→ **THE PROBLEM**:
Write out the records in full, exactly as given, but without the images.

Dataset entries
Start of Block
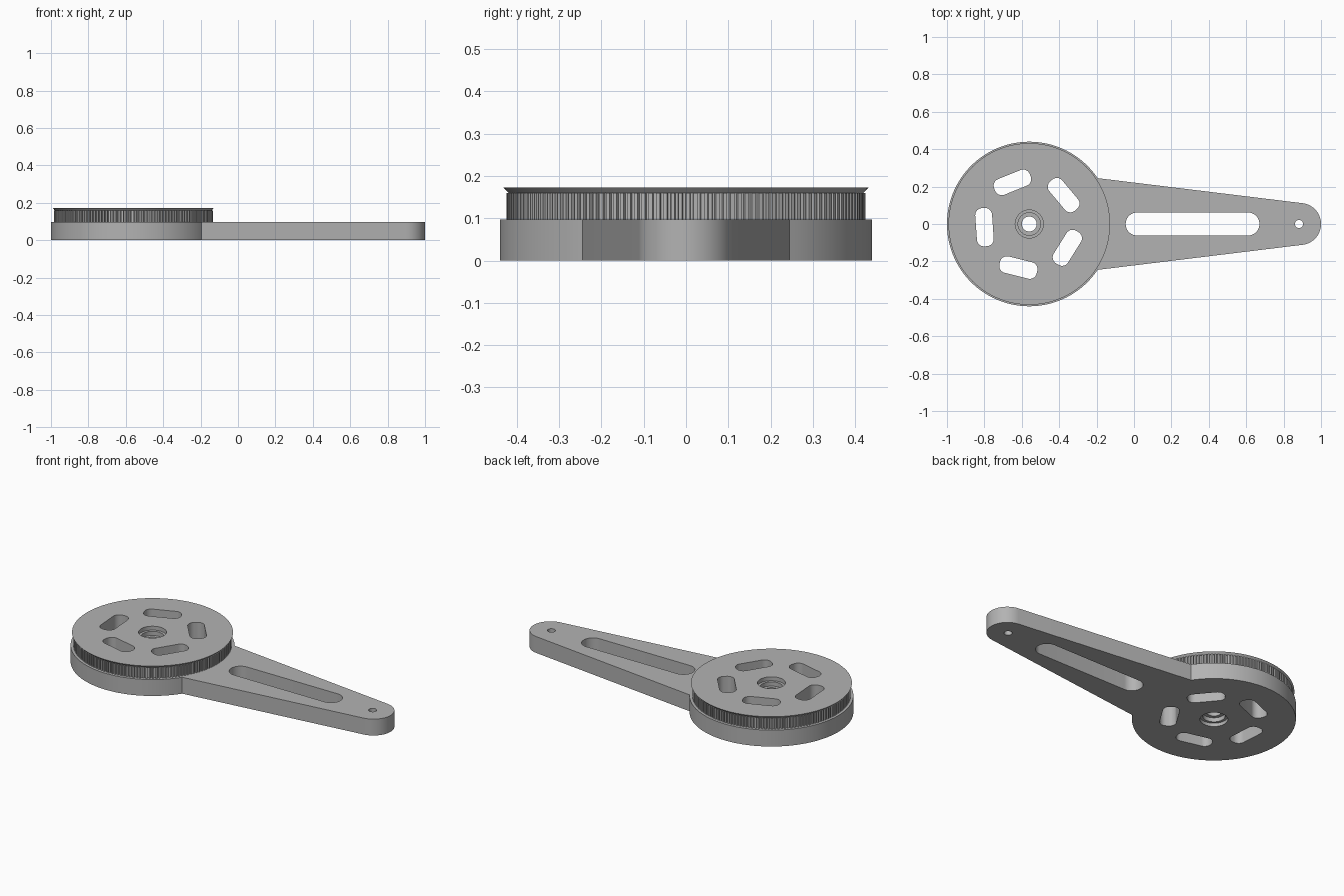
import bpy, bmesh
from math import sin, cos, pi, radians, acos, atan2

cube = bpy.data.objects.get("Cube")
if cube:
    bpy.data.objects.remove(cube, do_unlink=True)

HUB_X, HUB_R = -0.56, 0.44
TIP_X, TIP_R = 0.888, 0.112
PLATE_TOP, TEETH_TOP, TOP = 0.097, 0.16, 0.173
TEETH = 150

grey = bpy.data.materials.new("light grey metal")
grey.use_nodes = True
colour = (0.45, 0.45, 0.45, 1)
grey.diffuse_color = colour
grey.node_tree.nodes["Principled BSDF"].inputs["Base Color"].default_value = colour


def arc(cx, cy, r, a0, a1, n):
    return [(cx + r * cos(a0 + (a1 - a0) * i / n),
             cy + r * sin(a0 + (a1 - a0) * i / n)) for i in range(n + 1)]


def circle(x, r, n=96):
    return arc(x, 0, r, 0, 2 * pi, n)[:-1]


def stack(name, rings):
    """Solid skinned through closed (outline, z) rings of equal point count."""
    bm = bmesh.new()
    loops = [[bm.verts.new((x, y, z)) for x, y in pts] for pts, z in rings]
    n = len(loops[0])
    bm.faces.new(loops[0][::-1])
    bm.faces.new(loops[-1])
    for lo, hi in zip(loops, loops[1:]):
        for i in range(n):
            j = (i + 1) % n
            bm.faces.new((lo[i], lo[j], hi[j], hi[i]))
    bmesh.ops.recalc_face_normals(bm, faces=bm.faces)
    mesh = bpy.data.meshes.new(name)
    bm.to_mesh(mesh)
    bm.free()
    mesh.materials.append(grey)
    ob = bpy.data.objects.new(name, mesh)
    bpy.context.collection.objects.link(ob)
    return ob


def prism(name, pts, z0, z1):
    return stack(name, [(pts, z0), (pts, z1)])


def slot(cx, cy, length, width, r, angle):
    """Rounded rectangle outline turned by angle."""
    hx, hy = length / 2 - r, width / 2 - r
    pts = []
    for k, (sx, sy) in enumerate([(1, 1), (-1, 1), (-1, -1), (1, -1)]):
        pts += arc(sx * hx, sy * hy, r, k * pi / 2, (k + 1) * pi / 2, 10)
    c, s = cos(angle), sin(angle)
    return [(cx + x * c - y * s, cy + x * s + y * c) for x, y in pts]


# Base plate: hub disc running into a tapered arm with a round tip
join = atan2(0.245, -0.195 - HUB_X)
tilt = acos((HUB_R * sin(join) - TIP_R) / (TIP_X + 0.195)) - 0.03
tilt = pi / 2 - 0.122
outline = arc(HUB_X, 0, HUB_R, join, 2 * pi - join, 110)
outline += arc(TIP_X, 0, TIP_R, -tilt, tilt, 36)
plate = prism("base_plate_with_arm", outline, 0, PLATE_TOP)

# Toothed rim: narrow grooves all the way round
rim_pts = []
for i in range(TEETH):
    for part, r in ((0, 0.425), (0.5, 0.425), (0.58, 0.416), (0.92, 0.416)):
        a = 2 * pi * (i + part) / TEETH
        rim_pts.append((HUB_X + r * cos(a), r * sin(a)))
rim = prism("toothed_rim", rim_pts, PLATE_TOP, TEETH_TOP)

# Flange flaring outwards above the teeth
flange = stack("top_flange", [(circle(HUB_X, 0.42, 120), TEETH_TOP),
                              (circle(HUB_X, 0.432, 120), TOP)])

# Cutters: five hub slots, stepped bore, arm slot and tip hole
cutters = []
for k in range(5):
    a = radians(40 + 72 * k)
    pts = slot(HUB_X + 0.24 * cos(a), 0.24 * sin(a), 0.205, 0.09, 0.038, a + pi / 2)
    cutters.append(prism("hub_slot_cutter", pts, -0.1, 0.3))
steps = [(0.075, -0.1), (0.075, 0.02), (0.06, 0.02), (0.06, 0.045), (0.04, 0.045),
         (0.04, 0.125), (0.06, 0.125), (0.06, 0.15), (0.075, 0.15), (0.075, 0.3)]
cutters.append(stack("bore_cutter", [(circle(HUB_X, r, 48), z) for r, z in steps]))
arm_cutters = [
    prism("arm_slot_cutter", slot(0.313, 0, 0.715, 0.123, 0.061, 0), -0.1, 0.3),
    prism("tip_hole_cutter", circle(0.882, 0.022, 32), -0.1, 0.3)]


def finish(ob, tools):
    bpy.ops.object.select_all(action="DESELECT")
    bpy.context.view_layer.objects.active = ob
    ob.select_set(True)
    for tool in tools:
        mod = ob.modifiers.new("cut", "BOOLEAN")
        mod.object, mod.operation, mod.solver = tool, "DIFFERENCE", "EXACT"
        bpy.ops.object.modifier_apply(modifier=mod.name)
    bpy.ops.object.shade_smooth_by_angle(angle=radians(25))


finish(plate, cutters + arm_cutters)
finish(rim, cutters)
finish(flange, cutters)

for tool in cutters + arm_cutters:
    bpy.data.objects.remove(tool, do_unlink=True)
End of Block
→ **EXERCISE RESULT**:
import bpy, bmesh
from math import sin, cos, pi, radians, acos, atan2

cube = bpy.data.objects.get("Cube")
if cube:
    bpy.data.objects.remove(cube, do_unlink=True)

HUB_X, HUB_R = -0.56, 0.44
TIP_X, TIP_R = 0.888, 0.112
PLATE_TOP, TEETH_TOP, TOP = 0.097, 0.16, 0.173
TEETH = 150

grey = bpy.data.materials.new("light grey metal")
grey.use_nodes = True
colour = (0.45, 0.45, 0.45, 1)
grey.diffuse_color = colour
grey.node_tree.nodes["Principled BSDF"].inputs["Base Color"].default_value = colour


def arc(cx, cy, r, a0, a1, n):
    return [(cx + r * cos(a0 + (a1 - a0) * i / n),
             cy + r * sin(a0 + (a1 - a0) * i / n)) for i in range(n + 1)]


def circle(x, r, n=96):
    return arc(x, 0, r, 0, 2 * pi, n)[:-1]


def stack(name, rings):
    """Solid skinned through closed (outline, z) rings of equal point count."""
    bm = bmesh.new()
    loops = [[bm.verts.new((x, y, z)) for x, y in pts] for pts, z in rings]
    n = len(loops[0])
    bm.faces.new(loops[0][::-1])
    bm.faces.new(loops[-1])
    for lo, hi in zip(loops, loops[1:]):
        for i in range(n):
            j = (i + 1) % n
            bm.faces.new((lo[i], lo[j], hi[j], hi[i]))
    bmesh.ops.recalc_face_normals(bm, faces=bm.faces)
    mesh = bpy.data.meshes.new(name)
    bm.to_mesh(mesh)
    bm.free()
    mesh.materials.append(grey)
    ob = bpy.data.objects.new(name, mesh)
    bpy.context.collection.objects.link(ob)
    return ob


def prism(name, pts, z0, z1):
    return stack(name, [(pts, z0), (pts, z1)])


def slot(cx, cy, length, width, r, angle):
    """Rounded rectangle outline turned by angle."""
    hx, hy = length / 2 - r, width / 2 - r
    pts = []
    for k, (sx, sy) in enumerate([(1, 1), (-1, 1), (-1, -1), (1, -1)]):
        pts += arc(sx * hx, sy * hy, r, k * pi / 2, (k + 1) * pi / 2, 10)
    c, s = cos(angle), sin(angle)
    return [(cx + x * c - y * s, cy + x * s + y * c) for x, y in pts]


# Base plate: hub disc running into a tapered arm with a round tip
join = atan2(0.245, -0.195 - HUB_X)
tilt = acos((HUB_R * sin(join) - TIP_R) / (TIP_X + 0.195)) - 0.03
tilt = pi / 2 - 0.122
outline = arc(HUB_X, 0, HUB_R, join, 2 * pi - join, 110)
outline += arc(TIP_X, 0, TIP_R, -tilt, tilt, 36)
plate = prism("base_plate_with_arm", outline, 0, PLATE_TOP)

# Toothed rim: narrow grooves all the way round
rim_pts = []
for i in range(TEETH):
    for part, r in ((0, 0.425), (0.5, 0.425), (0.58, 0.416), (0.92, 0.416)):
        a = 2 * pi * (i + part) / TEETH
        rim_pts.append((HUB_X + r * cos(a), r * sin(a)))
rim = prism("toothed_rim", rim_pts, PLATE_TOP, TEETH_TOP)

# Flange flaring outwards above the teeth
flange = stack("top_flange", [(circle(HUB_X, 0.42, 120), TEETH_TOP),
                              (circle(HUB_X, 0.432, 120), TOP)])

# Cutters: five hub slots, stepped bore, arm slot and tip hole
cutters = []
for k in range(5):
    a = radians(40 + 72 * k)
    pts = slot(HUB_X + 0.24 * cos(a), 0.24 * sin(a), 0.205, 0.09, 0.038, a + pi / 2)
    cutters.append(prism("hub_slot_cutter", pts, -0.1, 0.3))
steps = [(0.075, -0.1), (0.075, 0.02), (0.06, 0.02), (0.06, 0.045), (0.04, 0.045),
         (0.04, 0.125), (0.06, 0.125), (0.06, 0.15), (0.075, 0.15), (0.075, 0.3)]
cutters.append(stack("bore_cutter", [(circle(HUB_X, r, 48), z) for r, z in steps]))
arm_cutters = [
    prism("arm_slot_cutter", slot(0.313, 0, 0.715, 0.123, 0.061, 0), -0.1, 0.3),
    prism("tip_hole_cutter", circle(0.882, 0.022, 32), -0.1, 0.3)]


def finish(ob, tools):
    bpy.ops.object.select_all(action="DESELECT")
    bpy.context.view_layer.objects.active = ob
    ob.select_set(True)
    for tool in tools:
        mod = ob.modifiers.new("cut", "BOOLEAN")
        mod.object, mod.operation, mod.solver = tool, "DIFFERENCE", "EXACT"
        bpy.ops.object.modifier_apply(modifier=mod.name)
    bpy.ops.object.shade_smooth_by_angle(angle=radians(25))


finish(plate, cutters + arm_cutters)
finish(rim, cutters)
finish(flange, cutters)

for tool in cutters + arm_cutters:
    bpy.data.objects.remove(tool, do_unlink=True)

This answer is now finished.